Mississippi is one such state, Atlas said, where Farm Bureau Federation President Mike McCormick noted the labeling laws would “protect our cattle farmers from having to compete with products not harvested from an animal.”
2. Companies using “humane” or “natural” labels aren’t necessarily treating their animals well.
Studies have shown that people will pay more for animal-derived products if they think the animals lived humane lives.
That market research has led to an appalling trend called “humane washing,” where companies slap “humane” or “local farm” labels or images of animals grazing in sunny, grassy fields onto their products, despite animals often living in the cruel and ghastly conditions of industrialized factory farms.
- Per the United States Department of Agriculture (USDA) definition, the label “natural” applies to processing meat after animals are slaughtered.
- The USDA doesn’t define what “humanely raised” means, leaving it up to producers to come up with their own definitions
“Although many businesses are implementing humane practices, others are trying to mislead their consumers and make larger profits,” confirmed Dasha Nikitina, an animal law scholar at Vermont Law School.

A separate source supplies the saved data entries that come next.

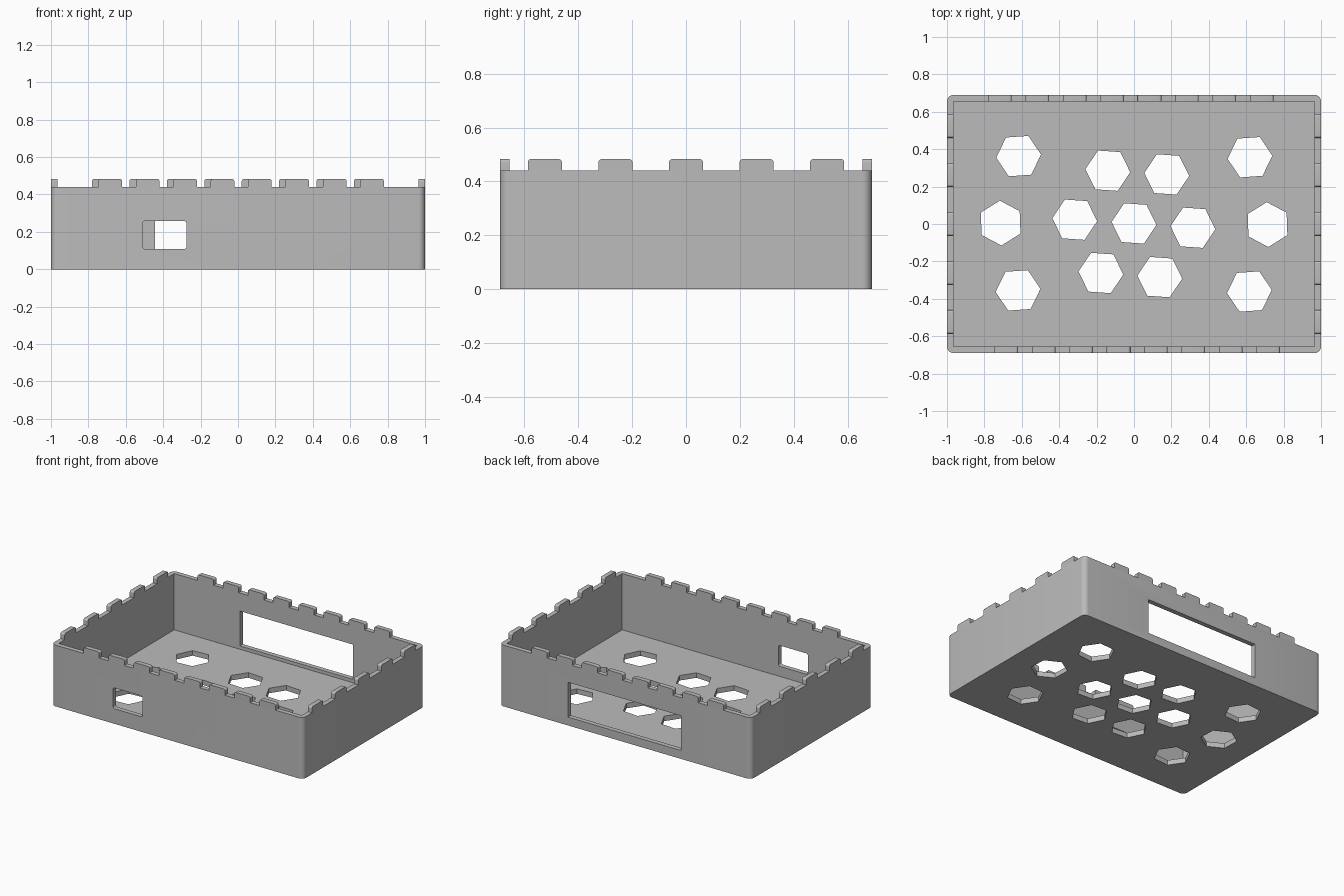
import bpy, bmesh
from math import sin, cos, pi, radians

cube = bpy.data.objects.get("Cube")
if cube:
    bpy.data.objects.remove(cube, do_unlink=True)

HX, HY = 1.0, 0.69        # half length and half width
WALL, FLOOR = 0.034, 0.036
RIM, TOP = 0.44, 0.483    # wall height and tab height

grey = bpy.data.materials.new("plain grey")
grey.use_nodes = True
grey.diffuse_color = (0.5, 0.5, 0.5, 1)
grey.node_tree.nodes["Principled BSDF"].inputs["Base Color"].default_value = (0.5, 0.5, 0.5, 1)

# How an outline point (a, b) and a height h map to space
PLANES = {
    "xy": lambda a, b, h: (a, b, h),
    "xz": lambda a, b, h: (a, h, b),
    "yz": lambda a, b, h: (h, a, b),
}


def rounded(a0, a1, b0, b1, low=0, high=0, steps=6):
    """Rectangle outline with separate radii for the low and high corners."""
    corners = [(a1, b1, high, -1, -1), (a0, b1, high, 1, -1),
               (a0, b0, low, 1, 1), (a1, b0, low, -1, 1)]
    pts = []
    for i, (a, b, r, sa, sb) in enumerate(corners):
        n = steps if r else 0
        for k in range(n + 1):
            t = pi / 2 * (i + k / max(n, 1))
            pts.append((a + sa * r + r * cos(t), b + sb * r + r * sin(t)))
    return pts


def prisms(name, outlines, plane, lo, hi):
    """One object holding a straight extrusion of every outline."""
    bm = bmesh.new()
    for pts in outlines:
        face = bm.faces.new([bm.verts.new(PLANES[plane](a, b, lo)) for a, b in pts])
        ext = bmesh.ops.extrude_face_region(bm, geom=[face])
        shift = PLANES[plane](0, 0, hi - lo)
        bmesh.ops.translate(bm, vec=shift,
                            verts=[v for v in ext["geom"] if isinstance(v, bmesh.types.BMVert)])
    bmesh.ops.recalc_face_normals(bm, faces=bm.faces)
    mesh = bpy.data.meshes.new(name)
    bm.to_mesh(mesh)
    bm.free()
    mesh.materials.append(grey)
    obj = bpy.data.objects.new(name, mesh)
    bpy.context.collection.objects.link(obj)
    return obj


def activate(obj):
    bpy.ops.object.select_all(action="DESELECT")
    obj.select_set(True)
    bpy.context.view_layer.objects.active = obj


def cut(obj, cutter):
    cutter.hide_render = True
    mod = obj.modifiers.new("cut", "BOOLEAN")
    mod.operation, mod.solver, mod.object = "DIFFERENCE", "EXACT", cutter
    activate(obj)
    bpy.ops.object.modifier_apply(modifier=mod.name)
    bpy.data.objects.remove(cutter, do_unlink=True)


def hexagon(x, y, turn):
    return [(x + 0.12 * cos(radians(turn + 60 * k)),
             y + 0.12 * sin(radians(turn + 60 * k))) for k in range(6)]


# Open tray with rounded upright corners
tray = prisms("tray", [rounded(-HX, HX, -HY, HY, 0.035, 0.035)], "xy", 0, RIM)
cut(tray, prisms("cavity", [rounded(WALL - HX, HX - WALL, WALL - HY, HY - WALL)],
                 "xy", FLOOR, 1))

# Hexagonal floor holes: middle cluster, corners, then the two ends
middle = [(-0.14, 0.285), (0.175, 0.265), (-0.317, 0.023), (0, 0.003),
          (0.315, -0.02), (-0.177, -0.262), (0.138, -0.284)]
corner = [(-0.617, 0.363), (0.62, 0.357), (-0.62, -0.355), (0.617, -0.361)]
ends = [(-0.713, 0.005), (0.714, -0.003)]
holes = [hexagon(x, y, turn) for group, turn in ((middle, -4), (corner, 4), (ends, 32))
         for x, y in group]
cut(tray, prisms("floor_holes", holes, "xy", -0.1, 0.1))

# Small rounded front opening and long back opening
cut(tray, prisms("front_opening", [rounded(-0.51, -0.275, 0.108, 0.258, 0.014, 0.014)],
                 "xz", -0.8, -0.6))
cut(tray, prisms("back_opening", [rounded(-0.445, 0.455, 0.06, 0.31)], "xz", 0.6, 0.8))


# Rows of locking tabs on the rim
def tab_row(name, centres, plane, lo, hi):
    return prisms(name, [rounded(c - 0.063, c + 0.063, RIM, TOP, 0, 0.012)
                         for c in centres], plane, lo, hi)


long_row = [-0.7 + 0.2 * k for k in range(8)]
short_row = [0.262 * k for k in range(-2, 3)]
parts = [
    tray,
    tab_row("front_tabs", [c + 0.017 for c in long_row], "xz", -HY, WALL - HY),
    tab_row("back_tabs", [c - 0.017 for c in long_row], "xz", HY - WALL, HY),
    tab_row("left_tabs", short_row, "yz", HX - WALL, HX),
    tab_row("right_tabs", short_row, "yz", -HX, WALL - HX),
]
for part in parts:
    activate(part)
    bpy.ops.object.shade_smooth_by_angle(angle=radians(30))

Numerous misleading labels — aimed solely at increasing profit based on consumer perception, rather than actually affording protections for animals — have come under fire in the country’s court systems, including those used by Boar’s Head, Tillamook County Creamery Association, Fairlife LLC, and Ben and Jerry’s.
1. “Ag-Gag” laws aim to protect companies, not consumers.
The term “Ag-Gag law” refers to any piece of legislation that attempts to silence or punish whistleblowers for revealing unsanitary or inhumane conditions inside animal agriculture facilities. Some examples are state codes that criminalize audio or video recording inside of slaughterhouses and state laws that convict undercover investigators of agricultural production facility fraud if they gain access to a facility under false pretenses.
The Animal Legal Defense Fund (ALDF), one of the premiere nonprofits that tackles unconstitutional ag-gag laws and misleading labels nationwide, notes the public has the right to be informed about what’s really happening in these facilities for numerous reasons.
“The ability to investigate, document, and publicize corporate agriculture’s abuses is imperative both to the well-being of animals across the nation—and to our own health and safety,” the nonprofit wrote on its website.
The courts also have come to that realization. Ag-gag laws have been struck down as unconstitutional in more than 20 states and were otherwise defeated in more than a dozen other states, according to ALDF.
But the most important thing to know is that you can be part of the solution for animals, people, and our planet.
- Go plant-based! There’s no other single action you can take to make as big of a positive impact for animals, the environment, and the planet as transitioning to a completely plant-based lifestyle.
- Join any class action suits that might be relevant to you as a consumer if you feel that you have purchased an animal-derived product with a misleading label about the animal welfare standards involved.
- Tell your legislators that you want stronger protections for farmed animals to be enacted and enforced. Also stay informed and speak out against any Ag-gag laws that might sprout up in your state or community.